For as long as man has feared the darkand the unknown, we've been scared – and entertained – by the idea of monsters any mysterious beasts. Naturally, they have been a staple of the cinema since the very beginning, with George Méliès resurrecting a mummy back in 1899.
Since then the movie monster has evolved hand-in-hand with the improvements in visual effects with prosthetics, stop-motion, backlit projection and green screen all playing their part through the ages. But it is digital effects that have really shaken things up. Now, in these creatively unshackled times, just what makes a good movie monster?
At a design level, at least, the things that make a good movie monster are arguably the same as they've always been. The word 'monster' may be derived from 'monstrum' (meaning 'against nature'), but Terryl Whitlatch, the scientifically-trained artist renowned for her creature designs for Lucasfilm, points out that the best monsters draw on reality.
"When you take elements from nature and place them into an imaginary creature you immediately give it a soul, and a hook for the audience to relate to," she explains. "Taking a human and adding a demonic element is immediately effective. When you think of something horrible, it's almost inevitably about the worse aspects of human nature. Animals have more of an innocence to them.
"Size has a huge influence on the way a creature interacts with the environment, of course, but there is a point where it gets too much," adds Terryl. "You need a believable skeleton and muscle system – if you get to Pacific Rim levels of gigantism you have to ask whether we can actually believe any more, and whether the forces of gravity would take hold."
While advances in digital monster creation have in turn increased audience sophistication, Ben Mauro, a freelance concept designer who recently worked with Weta on the Hobbit movies, cautions against letting them influence the creative process.
"I don't think audiences tastes should be a factor, or there would be no original design. People don't usually know what they want, so it's the designer’s job to show them that new thing, the one that surprises and excites them."

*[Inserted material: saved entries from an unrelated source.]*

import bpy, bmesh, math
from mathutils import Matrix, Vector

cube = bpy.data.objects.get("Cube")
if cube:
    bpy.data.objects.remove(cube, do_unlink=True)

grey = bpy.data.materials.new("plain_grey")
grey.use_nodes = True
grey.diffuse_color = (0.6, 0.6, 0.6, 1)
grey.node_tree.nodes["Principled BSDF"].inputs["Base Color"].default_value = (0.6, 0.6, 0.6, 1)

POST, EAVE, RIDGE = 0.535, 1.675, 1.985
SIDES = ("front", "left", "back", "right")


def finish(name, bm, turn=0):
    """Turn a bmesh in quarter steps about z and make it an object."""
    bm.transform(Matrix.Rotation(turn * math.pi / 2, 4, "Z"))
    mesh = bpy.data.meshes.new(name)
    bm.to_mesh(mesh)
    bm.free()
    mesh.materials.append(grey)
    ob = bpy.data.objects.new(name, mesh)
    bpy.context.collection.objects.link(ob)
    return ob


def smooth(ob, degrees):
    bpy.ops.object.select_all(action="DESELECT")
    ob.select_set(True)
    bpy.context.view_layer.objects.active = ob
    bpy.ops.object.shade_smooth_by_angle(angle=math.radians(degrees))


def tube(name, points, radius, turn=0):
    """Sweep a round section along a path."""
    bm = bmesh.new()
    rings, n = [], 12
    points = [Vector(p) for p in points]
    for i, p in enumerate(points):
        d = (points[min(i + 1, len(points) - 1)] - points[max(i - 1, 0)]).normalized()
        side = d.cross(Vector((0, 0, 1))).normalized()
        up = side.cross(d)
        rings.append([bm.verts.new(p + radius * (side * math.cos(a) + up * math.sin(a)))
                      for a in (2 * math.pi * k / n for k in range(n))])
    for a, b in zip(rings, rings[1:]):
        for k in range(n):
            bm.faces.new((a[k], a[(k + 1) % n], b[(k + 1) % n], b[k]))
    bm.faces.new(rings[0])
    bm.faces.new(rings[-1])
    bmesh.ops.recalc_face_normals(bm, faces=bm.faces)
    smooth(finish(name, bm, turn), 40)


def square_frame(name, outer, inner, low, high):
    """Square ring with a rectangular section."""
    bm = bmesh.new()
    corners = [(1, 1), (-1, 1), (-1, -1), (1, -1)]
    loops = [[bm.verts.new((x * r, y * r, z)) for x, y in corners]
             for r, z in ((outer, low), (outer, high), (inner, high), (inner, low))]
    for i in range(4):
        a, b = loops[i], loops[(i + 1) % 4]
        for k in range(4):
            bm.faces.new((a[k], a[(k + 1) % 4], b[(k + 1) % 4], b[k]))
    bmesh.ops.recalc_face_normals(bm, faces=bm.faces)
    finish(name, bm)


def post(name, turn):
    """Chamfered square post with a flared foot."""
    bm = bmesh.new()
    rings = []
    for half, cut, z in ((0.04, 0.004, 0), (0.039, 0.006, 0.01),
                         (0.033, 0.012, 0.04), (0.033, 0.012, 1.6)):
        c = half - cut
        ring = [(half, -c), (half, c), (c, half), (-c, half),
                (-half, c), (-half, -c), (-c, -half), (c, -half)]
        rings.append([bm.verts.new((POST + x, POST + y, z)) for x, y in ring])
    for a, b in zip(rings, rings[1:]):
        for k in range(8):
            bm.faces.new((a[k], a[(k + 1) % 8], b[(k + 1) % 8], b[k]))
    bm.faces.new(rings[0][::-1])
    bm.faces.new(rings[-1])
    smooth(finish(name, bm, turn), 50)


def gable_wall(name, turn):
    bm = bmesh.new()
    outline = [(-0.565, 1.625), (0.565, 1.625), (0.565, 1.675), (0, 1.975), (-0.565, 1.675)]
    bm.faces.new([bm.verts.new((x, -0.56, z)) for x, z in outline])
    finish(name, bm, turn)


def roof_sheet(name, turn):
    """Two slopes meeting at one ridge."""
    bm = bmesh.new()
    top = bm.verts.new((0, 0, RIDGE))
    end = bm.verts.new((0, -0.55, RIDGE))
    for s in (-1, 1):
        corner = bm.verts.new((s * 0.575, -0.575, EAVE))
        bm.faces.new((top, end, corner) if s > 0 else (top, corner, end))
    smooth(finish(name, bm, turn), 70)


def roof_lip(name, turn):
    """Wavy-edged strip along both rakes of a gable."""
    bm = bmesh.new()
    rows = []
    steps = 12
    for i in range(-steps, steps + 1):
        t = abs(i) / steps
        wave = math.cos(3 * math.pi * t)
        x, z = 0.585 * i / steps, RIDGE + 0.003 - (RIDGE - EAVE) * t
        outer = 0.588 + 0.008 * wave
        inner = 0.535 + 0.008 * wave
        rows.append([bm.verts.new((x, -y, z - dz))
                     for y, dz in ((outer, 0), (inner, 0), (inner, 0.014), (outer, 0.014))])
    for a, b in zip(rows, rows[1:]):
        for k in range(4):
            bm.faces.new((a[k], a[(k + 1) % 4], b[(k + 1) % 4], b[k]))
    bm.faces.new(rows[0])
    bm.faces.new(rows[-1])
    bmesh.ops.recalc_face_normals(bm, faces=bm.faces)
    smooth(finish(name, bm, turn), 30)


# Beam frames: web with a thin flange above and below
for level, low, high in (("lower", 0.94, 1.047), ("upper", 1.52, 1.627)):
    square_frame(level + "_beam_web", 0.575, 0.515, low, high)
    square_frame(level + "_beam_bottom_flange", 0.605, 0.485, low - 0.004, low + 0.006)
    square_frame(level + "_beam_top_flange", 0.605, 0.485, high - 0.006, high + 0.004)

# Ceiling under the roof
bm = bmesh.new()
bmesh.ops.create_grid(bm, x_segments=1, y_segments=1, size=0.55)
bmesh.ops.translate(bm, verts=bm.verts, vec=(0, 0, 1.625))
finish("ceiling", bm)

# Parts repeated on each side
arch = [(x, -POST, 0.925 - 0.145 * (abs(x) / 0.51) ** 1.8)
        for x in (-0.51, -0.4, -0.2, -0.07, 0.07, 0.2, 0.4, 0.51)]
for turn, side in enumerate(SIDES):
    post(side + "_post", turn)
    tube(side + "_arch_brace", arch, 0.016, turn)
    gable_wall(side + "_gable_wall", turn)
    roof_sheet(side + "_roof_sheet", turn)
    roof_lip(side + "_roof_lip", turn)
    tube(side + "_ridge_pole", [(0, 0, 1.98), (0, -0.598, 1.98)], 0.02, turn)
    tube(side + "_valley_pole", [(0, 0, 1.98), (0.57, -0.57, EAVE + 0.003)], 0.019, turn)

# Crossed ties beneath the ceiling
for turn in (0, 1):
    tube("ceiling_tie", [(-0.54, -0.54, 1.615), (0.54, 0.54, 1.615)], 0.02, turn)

It's interesting however that our favourite creatures are often from an earlier time. "Giger's Alien has always been especially frightening for me," says Terryl. "It was very clever in the way it combined a skeletal, intestinal design and aspects of a praying mantis, with a jackhammer action that would snap at its victims. It's that fear of spindly insect behaviour writ large."
"It's such a spectacular design," agrees Loic Zimmerman, design supervisor, Luma Pictures. "The rhythm of the shapes, anatomical madness, not to mention the strong sexual vibe of Giger's work, combined with a claustrophobic atmosphere and very low light, makes it very effective. And John Carpenter's The Thing is a good example of uncomfortable design. Anomalies can freak us out."

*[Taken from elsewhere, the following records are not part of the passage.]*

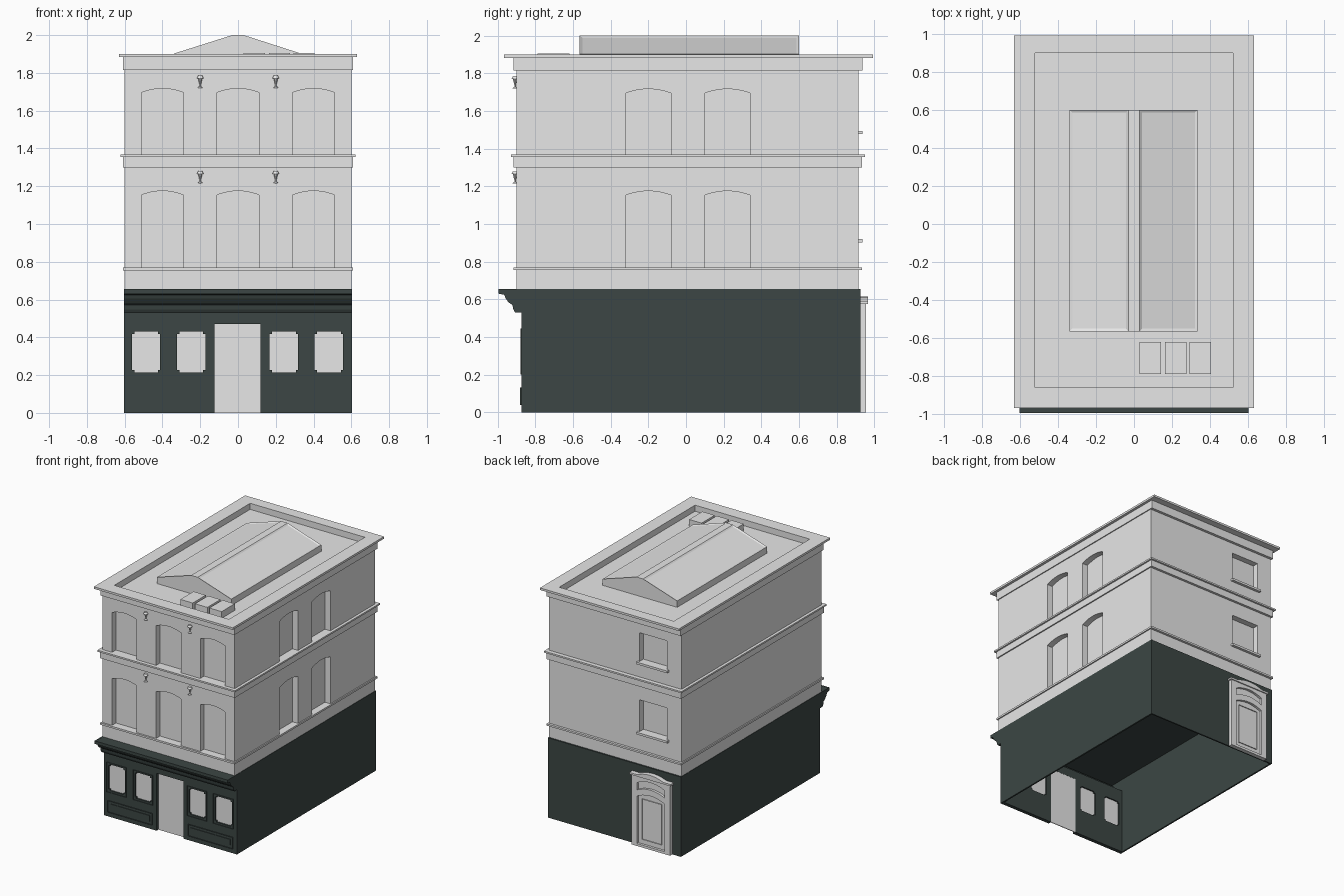
import bpy
import bmesh
from mathutils import Matrix

if "Cube" in bpy.data.objects:
    bpy.data.objects.remove(bpy.data.objects["Cube"], do_unlink=True)


def material(name, rgb):
    m = bpy.data.materials.new(name)
    m.use_nodes = True
    m.diffuse_color = (*rgb, 1)
    m.node_tree.nodes["Principled BSDF"].inputs["Base Color"].default_value = (*rgb, 1)
    return m


STONE = material("pale grey stone", (0.8, 0.8, 0.8))
GREEN = material("dark green paint", (0.045, 0.062, 0.058))


# ---------- helpers ----------
def place(p, axis, d):
    """Put a 2D profile point into space at distance d along the axis."""
    return {"x": (d, p[0], p[1]), "y": (p[0], d, p[1]), "z": (p[0], p[1], d)}[axis]


def add_prism(bm, pts, axis, a, b, rim=0):
    """Extrude a profile from a to b; with a rim, keep only a border of that width."""
    f = bm.faces.new([bm.verts.new(place(p, axis, a)) for p in pts])
    faces = [f]
    if rim:
        faces = bmesh.ops.inset_individual(bm, faces=[f], thickness=rim, use_even_offset=True)["faces"]
        bmesh.ops.delete(bm, geom=[f], context="FACES_ONLY")
    ext = bmesh.ops.extrude_face_region(bm, geom=faces, use_keep_orig=True)["geom"]
    moved = [v for v in ext if isinstance(v, bmesh.types.BMVert)]
    bmesh.ops.translate(bm, verts=moved, vec=place((0, 0), axis, b - a))


def finish(bm, name, mat):
    bmesh.ops.recalc_face_normals(bm, faces=bm.faces)
    me = bpy.data.meshes.new(name)
    bm.to_mesh(me)
    bm.free()
    if mat:
        me.materials.append(mat)
    ob = bpy.data.objects.new(name, me)
    bpy.context.scene.collection.objects.link(ob)
    return ob


def prisms(name, mat, *parts):
    bm = bmesh.new()
    for part in parts:
        add_prism(bm, *part)
    return finish(bm, name, mat)


def rect(x0, x1, y0, y1):
    return [(x0, y0), (x1, y0), (x1, y1), (x0, y1)]


def box(name, mat, x0, x1, y0, y1, z0, z1):
    return prisms(name, mat, (rect(x0, x1, y0, y1), "z", z0, z1))


def arch(c, half, z0, spring, rise, sag=0):
    """Opening with a shallow curved head, and a curved foot if sag is given."""
    ts = [i / 5 - 1 for i in range(11)]
    head = [(c - t * half, spring + rise * (1 - t * t)) for t in ts]
    foot = [(c + t * half, z0 + sag * (1 - t * t)) for t in (ts if sag else (-1, 1))]
    return foot + head


def notched(x0, x1, z0, z1, n=0.012):
    """Rectangle with small square notches in the corners."""
    return [(x0 + n, z0), (x1 - n, z0), (x1 - n, z0 + n), (x1, z0 + n),
            (x1, z1 - n), (x1 - n, z1 - n), (x1 - n, z1), (x0 + n, z1),
            (x0 + n, z1 - n), (x0, z1 - n), (x0, z0 + n), (x0 + n, z0 + n)]


def cut(ob, *parts):
    """Subtract prisms from an object and bake the result."""
    tool = prisms("cutter", None, *parts)
    tool.hide_render = True
    mod = ob.modifiers.new("cut", "BOOLEAN")
    mod.operation, mod.solver, mod.object = "DIFFERENCE", "EXACT", tool
    dg = bpy.context.evaluated_depsgraph_get()
    me = bpy.data.meshes.new_from_object(ob.evaluated_get(dg))
    ob.modifiers.clear()
    ob.data = me
    bpy.data.objects.remove(tool, do_unlink=True)


W, FRONT, BACK = 0.6, -0.9, 0.915
DEPTH = 0.05

# ---------- upper floors with recessed windows ----------
floors = [(0.77, 1.153, 0.022), (1.365, 1.695, 0.022)]
back_windows = [(0.92, 1.18), (1.495, 1.73)]
openings = []
for z0, spring, rise in floors:
    for c in (-0.4, 0, 0.4):
        openings.append((arch(c, 0.112, z0, spring, rise), "y", FRONT - 0.05, FRONT + DEPTH))
    for c in (-0.2, 0.22):
        openings.append((arch(c, 0.12, z0, spring, rise), "x", W - DEPTH, W + 0.05))
for z0, z1 in back_windows:
    openings.append((rect(-0.47, -0.22, z0, z1), "y", BACK - DEPTH, BACK + 0.05))
body = box("upper_walls", STONE, -W, W, FRONT, BACK, 0.65, 1.84)
cut(body, *openings)

for z0, z1 in back_windows:
    box("back_window_sill", STONE, -0.485, -0.205, BACK - 0.01, 0.937, z0 - 0.018, z0)

# ---------- string courses and crowning cornice ----------
box("lower_string_course", STONE, -0.61, 0.61, -0.915, 0.935, 0.755, 0.77)
box("middle_frieze", STONE, -0.61, 0.61, -0.915, 0.935, 1.3, 1.355)
box("middle_cornice", STONE, -0.623, 0.623, -0.93, 0.95, 1.355, 1.368)
frieze = box("top_frieze", STONE, -0.608, 0.608, -0.915, 0.937, 1.815, 1.883)
slab = box("top_cornice", STONE, -0.63, 0.63, -0.967, 0.992, 1.883, 1.9)
for ob in (frieze, slab):
    cut(ob, (rect(-0.52, 0.52, -0.86, 0.9), "z", 1.85, 1.95))

# ---------- roof lantern with framed slopes ----------
bm = bmesh.new()
add_prism(bm, [(-0.34, 1.845), (0.335, 1.845), (0.335, 1.902), (0.03, 2.0),
               (-0.03, 2.0), (-0.34, 1.902)], "y", -0.565, 0.6)
bmesh.ops.recalc_face_normals(bm, faces=bm.faces)
slopes = [f for f in bm.faces if abs(f.normal.x) > 0.2 and f.normal.z > 0.2]
bmesh.ops.inset_individual(bm, faces=slopes, thickness=0.02, depth=-0.006)
finish(bm, "roof_lantern", STONE)

for x0 in (0.03, 0.163, 0.293):
    box("roof_vent", STONE, x0, x0 + 0.112, -0.79, -0.62, 1.845, 1.905)

# ---------- small wall lamps ----------
for z in (1.28, 1.785):
    for x in (-0.2, 0.2):
        bm = bmesh.new()
        for r0, r1, h, dz in ((0.019, 0.012, 0.014, -0.007), (0.005, 0.012, 0.03, -0.028),
                              (0.004, 0.004, 0.025, -0.052), (0.014, 0.006, 0.008, -0.06)):
            bmesh.ops.create_cone(bm, cap_ends=True, segments=10, radius1=r0, radius2=r1,
                                  depth=h, matrix=Matrix.Translation((x, FRONT - 0.008, z + dz)))
        finish(bm, "wall_lamp", STONE)

# ---------- hollow ground floor ----------
G_FRONT, G_BACK, G_TOP = -0.875, 0.927, 0.655
for s in (-1, 1):
    xs = sorted((s * 0.603, s * 0.59))
    box("ground_side_wall", GREEN, *xs, G_FRONT, G_BACK, 0, G_TOP)
box("ground_back_wall", GREEN, -0.6, 0.6, G_BACK - 0.012, G_BACK, 0, G_TOP - 0.001)
box("ground_ceiling", GREEN, -0.6, 0.6, -0.99, G_BACK, 0.64, G_TOP - 0.001)

# ---------- shopfront cornice: moulded shell with closed ends ----------
mould = [(-0.995, G_TOP), (-0.995, 0.63), (-0.965, 0.624), (-0.958, 0.605), (-0.942, 0.583),
         (-0.922, 0.57), (-0.918, 0.548), (-0.908, 0.53), (-0.875, 0.53)]
inner = [(y + 0.01, z + 0.006) for y, z in reversed(mould[1:])]
prisms("shopfront_cornice", GREEN, (mould + inner + [(-0.985, G_TOP)], "x", -0.6, 0.6))
for s in (-1, 1):
    prisms("cornice_end", GREEN, (mould + [(-0.875, G_TOP)], "x", s * 0.592, s * 0.603))

# ---------- shopfront wall, windows and door ----------
shop = box("shopfront_wall", GREEN, -0.6, 0.6, G_FRONT, G_FRONT + 0.03, 0, 0.54)
panes = [(-0.56, -0.412), (-0.322, -0.172), (0.168, 0.318), (0.405, 0.557)]
cut(shop, (rect(-0.125, 0.12, -0.05, 0.47), "y", -0.95, -0.8),
    *[(notched(x0, x1, 0.215, 0.43), "y", -0.95, -0.8) for x0, x1 in panes])
for x0, x1 in panes:
    box("shop_window_pane", STONE, x0 - 0.005, x1 + 0.005, -0.862, -0.856, 0.21, 0.435)
    prisms("shop_window_frame", GREEN,
           (rect(x0 - 0.014, x1 + 0.014, 0.201, 0.444), "y", -0.88, -0.87, 0.013))
box("shop_door", STONE, -0.13, 0.125, -0.852, -0.846, 0, 0.475)

# ---------- stall riser panels under the windows ----------
for x0, x1 in ((-0.567, -0.163), (0.163, 0.567)):
    prisms("riser_panel_frame", GREEN, (rect(x0, x1, 0.038, 0.132), "y", -0.883, -0.87, 0.014))
    prisms("riser_panel", GREEN, (rect(x0 + 0.023, x1 - 0.023, 0.061, 0.109), "y", -0.88, -0.87))

# ---------- back door with transom and curved hood ----------
DOOR = -0.35
surround = box("back_door_surround", STONE, DOOR - 0.175, DOOR + 0.175, 0.92, 0.957, 0, 0.582)
cut(surround, (arch(DOOR, 0.125, 0.02, 0.41, 0.03), "y", 0.937, 1.0),
    (arch(DOOR, 0.125, 0.46, 0.52, 0.03, 0.03), "y", 0.937, 1.0))
prisms("back_door_panel", STONE, (rect(DOOR - 0.09, DOOR + 0.09, 0.06, 0.39), "y", 0.93, 0.944, 0.015))
hood = [(DOOR - 0.187, 0.575), (DOOR + 0.187, 0.575), (DOOR + 0.187, 0.59)]
hood += arch(DOOR, 0.12, 0, 0.59, 0.025)[2:] + [(DOOR - 0.187, 0.59)]
prisms("back_door_hood", STONE, (hood, "y", 0.92, 0.966))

This appreciation of the classics bodes well for Gareth Evans' Godzilla reboot, which hits cinemas next month. The new creature, designed by Evans and Weta Workshop, respects the iconic original, yet from what can be seen of MPC's visual effects in the trailers – this appears to be a 'kaiju' that looks, moves and destroys in an all-too-believable manner.

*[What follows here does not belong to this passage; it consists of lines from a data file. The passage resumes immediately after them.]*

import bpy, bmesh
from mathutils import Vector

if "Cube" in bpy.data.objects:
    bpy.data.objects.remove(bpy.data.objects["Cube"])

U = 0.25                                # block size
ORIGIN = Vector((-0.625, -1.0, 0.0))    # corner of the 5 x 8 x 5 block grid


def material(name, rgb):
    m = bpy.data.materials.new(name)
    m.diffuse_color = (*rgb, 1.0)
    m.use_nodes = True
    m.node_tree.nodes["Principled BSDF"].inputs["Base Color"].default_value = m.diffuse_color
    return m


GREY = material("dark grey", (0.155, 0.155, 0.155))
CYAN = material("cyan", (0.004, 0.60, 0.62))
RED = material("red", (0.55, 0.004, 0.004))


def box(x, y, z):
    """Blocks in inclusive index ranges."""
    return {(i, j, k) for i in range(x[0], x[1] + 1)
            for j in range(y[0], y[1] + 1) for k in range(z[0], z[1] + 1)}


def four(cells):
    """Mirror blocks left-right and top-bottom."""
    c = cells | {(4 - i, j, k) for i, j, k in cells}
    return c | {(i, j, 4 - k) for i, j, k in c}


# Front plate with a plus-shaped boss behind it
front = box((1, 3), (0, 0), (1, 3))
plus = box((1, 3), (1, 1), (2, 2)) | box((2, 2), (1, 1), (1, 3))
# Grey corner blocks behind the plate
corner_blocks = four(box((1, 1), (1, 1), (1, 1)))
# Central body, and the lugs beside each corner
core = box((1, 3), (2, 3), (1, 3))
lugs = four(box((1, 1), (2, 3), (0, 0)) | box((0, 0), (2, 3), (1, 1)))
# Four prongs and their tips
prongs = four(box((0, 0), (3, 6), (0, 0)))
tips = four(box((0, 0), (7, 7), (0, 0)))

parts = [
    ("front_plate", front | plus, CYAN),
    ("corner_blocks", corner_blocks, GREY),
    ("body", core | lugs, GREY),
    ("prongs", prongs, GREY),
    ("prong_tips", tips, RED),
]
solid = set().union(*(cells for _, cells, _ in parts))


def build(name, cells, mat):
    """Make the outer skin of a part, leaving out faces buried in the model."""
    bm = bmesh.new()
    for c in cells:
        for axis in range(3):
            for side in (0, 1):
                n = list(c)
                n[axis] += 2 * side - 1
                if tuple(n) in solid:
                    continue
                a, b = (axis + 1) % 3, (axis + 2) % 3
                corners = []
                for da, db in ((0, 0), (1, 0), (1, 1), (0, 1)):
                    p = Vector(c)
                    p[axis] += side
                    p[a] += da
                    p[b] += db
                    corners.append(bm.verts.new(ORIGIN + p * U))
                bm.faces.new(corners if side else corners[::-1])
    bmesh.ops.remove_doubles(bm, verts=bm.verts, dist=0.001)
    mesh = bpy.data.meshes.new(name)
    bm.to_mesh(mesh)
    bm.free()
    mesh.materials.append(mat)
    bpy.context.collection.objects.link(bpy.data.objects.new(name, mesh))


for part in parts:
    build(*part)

"I’m really looking forward to it," says Loic. "The power of anticipation, which Evans explored in his earlier film Monsters, could prove to be more important than the reveal. Will the build up result in an exhilarating payoff? I can’t wait to find out."
"I think Godzilla has been a representation of the tastes, feelings and concerns of each generation of viewers," adds Terryl. "As technology improves I'd say it's fair to revisit a classic design and play around with higher degrees of sophistication and reality. Godzilla is no longer a man in a costume, but more akin to a large dinosaur… and of course everyone loves dinosaurs."
This article originally appeared in 3D World (opens in new tab) issue 182.